  2. dac8555


    i know a few very small firms. overall they dont do very well to tell you the truth. there are exceptions....like niederhoffer is less than a 10 person operation.

    I have a fund where i do the majority of the reseach , trading etc. It is really valuable to have other people other opinions and i would love to have a "pecker"(the guy that enters orders) that simply carried out my orders and kept me up to date.

    remember this is a mental game....when all the pressure is on just one person, it get overwhelming mentally. you have to spread around the risk, ideas, and vacation days.

    that is just front office.

    back office you need to keep seperate to avoid cooking the books. so i have a fund department and an acocunting department that does those duties and you need people to sell as well.

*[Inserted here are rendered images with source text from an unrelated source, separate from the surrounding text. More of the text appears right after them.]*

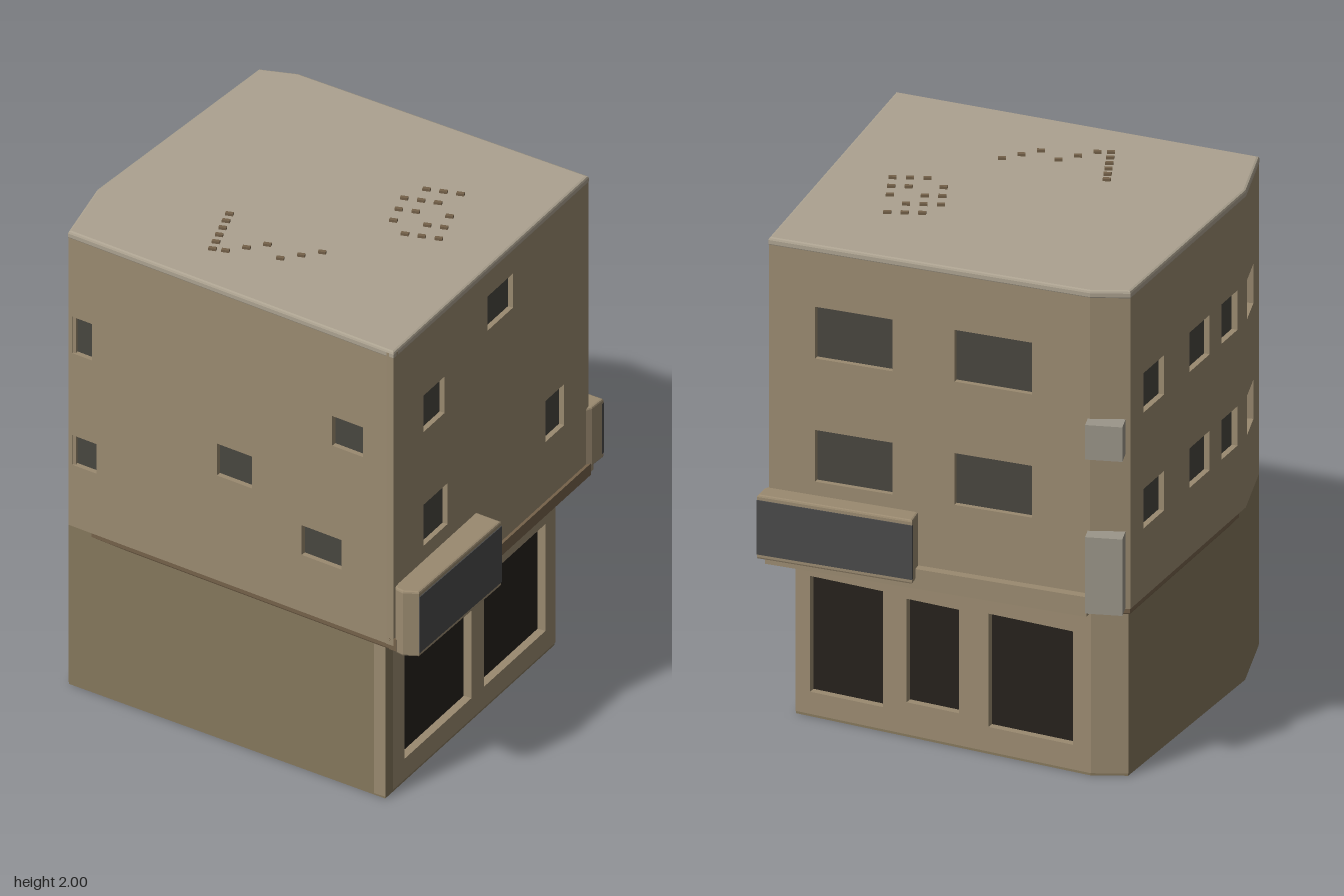
import * as THREE from 'three';

const mat = (color) => new THREE.MeshStandardMaterial({ color, roughness: 1 });
const plaster = mat(0x9a8a70), plasterDark = mat(0x85775c), roofMat = mat(0xaca290);
const darkGlass = mat(0x25211c), windowGlass = mat(0x48463f), signMat = mat(0x4a4a4a);
const ledgeMat = mat(0x75624a), metal = mat(0x9b968a);

// Plan outlines as [x, z], running counter-clockwise seen from above
const UPPER = [[-0.9, 0.41], [0.48, 0.92], [0.87, -0.45], [-0.35, -0.865], [-0.5, -0.86], [-0.87, 0.1]];
const GROUND = [[-0.9, 0.41], [0.44, 0.885], [0.78, -0.31], [-0.35, -0.815], [-0.49, -0.81], [-0.87, 0.1]];

// Vertical prism over a plan outline; bevel rounds its rims
function prism(name, pts, y0, y1, material, scale = 1, bevel = 0) {
  const shape = new THREE.Shape(pts.map(([x, z]) => new THREE.Vector2(x * scale, -z * scale)));
  const geo = new THREE.ExtrudeGeometry(shape, {
    depth: y1 - y0 - 2 * bevel, bevelEnabled: bevel > 0,
    bevelSize: bevel, bevelThickness: bevel, bevelOffset: -bevel, bevelSegments: 2,
  });
  geo.rotateX(-Math.PI / 2);
  const mesh = new THREE.Mesh(geo, material);
  mesh.position.y = y0 + bevel;
  mesh.name = name;
  return mesh;
}

// Flat wall slab from p to q with rectangular openings [c0, c1, y0, y1];
// c0 and c1 are plan coordinates on the chosen axis (0 = x, 1 = z)
function wall(name, p, q, y0, y1, material, openings = [], axis = 1, inner = 0.03, outer = 0) {
  const dx = q[0] - p[0], dz = q[1] - p[1], len = Math.hypot(dx, dz);
  const rect = (Kind, a, b, c, d) => new Kind([[a, c], [b, c], [b, d], [a, d]].map((v) => new THREE.Vector2(...v)));
  const shape = rect(THREE.Shape, 0, len, y0, y1);
  const along = (c) => len * (c - p[axis]) / (q[axis] - p[axis]);
  for (const [c0, c1, a, b] of openings) shape.holes.push(rect(THREE.Path, along(c0), along(c1), a, b));
  const geo = new THREE.ExtrudeGeometry(shape, { depth: inner + outer, bevelEnabled: false });
  geo.translate(0, 0, -inner);
  const mesh = new THREE.Mesh(geo, material);
  mesh.position.set(p[0], 0, p[1]);
  mesh.rotation.y = Math.atan2(-dz, dx);
  mesh.name = name;
  return mesh;
}

function box(name, w, h, d, x, y, z, material, turn = 0) {
  const mesh = new THREE.Mesh(new THREE.BoxGeometry(w, h, d), material);
  mesh.position.set(x, y, z);
  mesh.rotation.y = turn;
  mesh.name = name;
  return mesh;
}

export function createModel() {
  const model = new THREE.Group();
  model.name = 'cornerBuilding';
  const names = ['frontWall', 'shopWall', 'backWall', 'backCorner', 'sideWall', 'sideWallEnd'];

  // Openings for each wall, in the order of the outline
  const twoRows = (spans) => spans.flatMap(([a, b]) => [[a, b, 1.45, 1.61], [a, b, 0.98, 1.14]]);
  const upperOpenings = [
    [[-0.885, -0.8, 1.46, 1.62], [-0.885, -0.78, 0.97, 1.1], [-0.27, -0.12, 1.16, 1.3],
      [0.22, 0.35, 1.48, 1.61], [0.09, 0.26, 0.95, 1.08]],
    [[0.71, 0.56, 1.52, 1.68], [0.26, 0.08, 1.71, 1.86], [0.71, 0.54, 1.02, 1.2], [-0.15, -0.28, 0.99, 1.17]],
    [[-0.51, -0.61, 1.53, 1.74], [-0.69, -0.79, 1.53, 1.74], [-0.51, -0.61, 1.03, 1.24], [-0.69, -0.79, 1.03, 1.24]],
    [],
    twoRows([[-0.75, -0.58], [-0.37, -0.2], [-0.1, 0.03]]),
    twoRows([[0.13, 0.28]]),
  ];
  const groundOpenings = [
    [],
    [[0.75, 0.28, 0.1, 0.57], [0.19, -0.24, 0.1, 0.57]],
    [[-0.335, -0.46, 0.1, 0.57], [-0.5, -0.59, 0.14, 0.56], [-0.64, -0.785, 0.11, 0.57]],
    [], [], [],
  ];

  // Dark cores show through the openings as glass
  model.add(prism('shopGlass', GROUND, 0.02, 0.7, darkGlass, 0.95));
  model.add(prism('windowGlass', UPPER, 0.72, 1.96, windowGlass, 0.97));
  names.forEach((name, i) => {
    const j = (i + 1) % names.length, axis = i === 0 ? 0 : 1;
    const blank = i === 0 || i > 3;
    model.add(wall(name + 'Ground', GROUND[i], GROUND[j], 0.01, 0.7, blank ? plasterDark : plaster, groundOpenings[i], axis, 0.05));
    model.add(wall(name + 'Upper', UPPER[i], UPPER[j], 0.7, 1.98, plaster, upperOpenings[i], axis));
  });

  // Base, overhanging floor and softly rounded roof
  model.add(prism('base', GROUND, 0, 0.03, plasterDark, 0.997));
  model.add(prism('overhangUnderside', UPPER, 0.675, 0.71, ledgeMat, 0.998, 0.008));
  model.add(prism('roof', UPPER, 1.955, 1.99, roofMat, 1.002, 0.01));

  // Ledge strips above the shopfronts
  model.add(wall('shopLedge', UPPER[1], UPPER[2], 0.68, 0.73, ledgeMat, [], 1, 0.02, 0.012));
  model.add(wall('backLedge', UPPER[2], UPPER[3], 0.68, 0.76, plaster, [], 1, 0.02, 0.035));

  // Projecting sign boxes with blank dark boards
  const signs = [
    ['shopSign', [[0.46, 0.86], [0.49, 0.92], [0.52, 0.935], [0.58, 0.925], [0.75, 0.37], [0.64, 0.33]], 3, 0.67, 0.955],
    ['backSign', [[0.85, -0.42], [0.885, -0.45], [0.91, -0.52], [0.32, -0.72], [0.3, -0.63]], 2, 0.715, 0.975],
  ];
  for (const [name, pts, k, y0, y1] of signs) {
    model.add(prism(name + 'Box', pts, y0, y1, plaster, 1, 0.008));
    model.add(wall(name + 'Board', pts[k], pts[k + 1], y0 + 0.02, y1 - 0.02, signMat, [], 1, 0.01, 0.004));
  }

  // Cooling units by the back corner
  model.add(box('coolingUnitUpper', 0.14, 0.14, 0.1, -0.41, 1.4, -0.88, metal, -0.1));
  model.add(box('coolingUnitLower', 0.14, 0.31, 0.1, -0.41, 0.86, -0.88, metal, -0.1));

  // Small rubble on the roof: a regular patch and two loose rows
  const rubble = (x, z) => model.add(box('roofRubble', 0.03, 0.012, 0.015, x, 1.994, z, ledgeMat));
  for (let r = 0; r < 5; r++) for (let c = 0; c < 4; c++) if ((r + c) % 4) rubble(0.25 + c * 0.065, -0.2 + r * 0.08);
  for (let i = 0; i < 6; i++) {
    rubble(-0.35, 0.15 + i * 0.05);
    rubble(-0.3 + i * 0.07, 0.4 - (i % 3) * 0.04);
  }
  return model;
}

    I would say 5 people would be BARE minimum for a very small fund.
  3. One way to "keep it small" would be is if you, yourself, make all of the trading decisions and clear your trades through a firm that can handle all of the backoffice paperwork in exchange for the commission dollars you generate. It can be done. That is a good way to start out initially. Eventually, if you want to attract larger allocations, you'll have to set-up a big office with lots of bodies, expensive walnut furniture and expensive laptops.
  4. As Michael Mauboussin points out, there is a distinction between asset management as a profession and asset management as a business. Sure you can run a small fund -- but as a business there is tremendous leverage obtained by hiring a few more analysts and adding more infrastructure to manage billions instead of hundred millions. The marginal increase in income is levered compared to the marginal increase in costs -- so if these guys have the ability to do it, why wouldn't they? The only reason you would not is personal reasons (e.g., you don' t want the hassle) Otherwise, there is a strong financial incentive for scale.

  5. In an article called "Soldier of Fortunes," the Guardian Unlimited profiles the lifestyle of Karsten Schroeder, a 28-year-old German hedge fund manager living in London. Despite his relatively young age, he manages more than $100 million in assets, making him "one of the new breed of market high flyers, whose investment decisions can yield big sums for clients and himself."


    What makes Karsten's hedge fund unique is its reliance on quantitative trading methods to out-perform human traders. On average, the firm's computer buys and sells $10 million every hour, searching for microscopic inefficiencies in the marketplace:

    “Amplitude is a very particular kind of hedge fund. Here, as in many other funds these days, all the trading is done by a computer. Schroeder and his colleagues do not buy or sell a single pork belly, or even decide to, they just operate and refine their own computer model, which continuously watches the markets, looks for patterns, chooses what and when to buy, and then does it.

  6. Pretty impressive to say the least.